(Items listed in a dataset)
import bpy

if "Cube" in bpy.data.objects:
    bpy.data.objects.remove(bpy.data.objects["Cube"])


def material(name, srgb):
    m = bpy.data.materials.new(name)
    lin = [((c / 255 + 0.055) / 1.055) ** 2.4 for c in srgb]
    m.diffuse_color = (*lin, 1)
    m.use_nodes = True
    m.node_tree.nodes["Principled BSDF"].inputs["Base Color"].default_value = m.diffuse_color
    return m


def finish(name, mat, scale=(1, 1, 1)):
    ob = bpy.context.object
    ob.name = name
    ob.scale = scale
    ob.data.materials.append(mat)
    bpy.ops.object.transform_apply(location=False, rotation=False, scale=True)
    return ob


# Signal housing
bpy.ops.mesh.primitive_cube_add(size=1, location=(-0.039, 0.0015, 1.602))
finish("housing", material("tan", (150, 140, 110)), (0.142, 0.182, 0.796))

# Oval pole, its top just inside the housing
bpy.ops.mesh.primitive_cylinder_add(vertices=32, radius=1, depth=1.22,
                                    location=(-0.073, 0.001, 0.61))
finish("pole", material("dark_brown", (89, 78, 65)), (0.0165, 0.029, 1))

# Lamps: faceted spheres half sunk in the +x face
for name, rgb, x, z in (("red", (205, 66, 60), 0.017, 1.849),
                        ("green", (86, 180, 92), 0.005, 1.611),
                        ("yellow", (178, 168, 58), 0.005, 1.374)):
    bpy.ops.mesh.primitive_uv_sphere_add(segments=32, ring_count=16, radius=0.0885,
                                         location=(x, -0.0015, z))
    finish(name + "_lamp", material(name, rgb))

* Task requirements *
Please write out every record shown above exactly as it reads.

* Your solution *
import bpy

if "Cube" in bpy.data.objects:
    bpy.data.objects.remove(bpy.data.objects["Cube"])


def material(name, srgb):
    m = bpy.data.materials.new(name)
    lin = [((c / 255 + 0.055) / 1.055) ** 2.4 for c in srgb]
    m.diffuse_color = (*lin, 1)
    m.use_nodes = True
    m.node_tree.nodes["Principled BSDF"].inputs["Base Color"].default_value = m.diffuse_color
    return m


def finish(name, mat, scale=(1, 1, 1)):
    ob = bpy.context.object
    ob.name = name
    ob.scale = scale
    ob.data.materials.append(mat)
    bpy.ops.object.transform_apply(location=False, rotation=False, scale=True)
    return ob


# Signal housing
bpy.ops.mesh.primitive_cube_add(size=1, location=(-0.039, 0.0015, 1.602))
finish("housing", material("tan", (150, 140, 110)), (0.142, 0.182, 0.796))

# Oval pole, its top just inside the housing
bpy.ops.mesh.primitive_cylinder_add(vertices=32, radius=1, depth=1.22,
                                    location=(-0.073, 0.001, 0.61))
finish("pole", material("dark_brown", (89, 78, 65)), (0.0165, 0.029, 1))

# Lamps: faceted spheres half sunk in the +x face
for name, rgb, x, z in (("red", (205, 66, 60), 0.017, 1.849),
                        ("green", (86, 180, 92), 0.005, 1.611),
                        ("yellow", (178, 168, 58), 0.005, 1.374)):
    bpy.ops.mesh.primitive_uv_sphere_add(segments=32, ring_count=16, radius=0.0885,
                                         location=(x, -0.0015, z))
    finish(name + "_lamp", material(name, rgb))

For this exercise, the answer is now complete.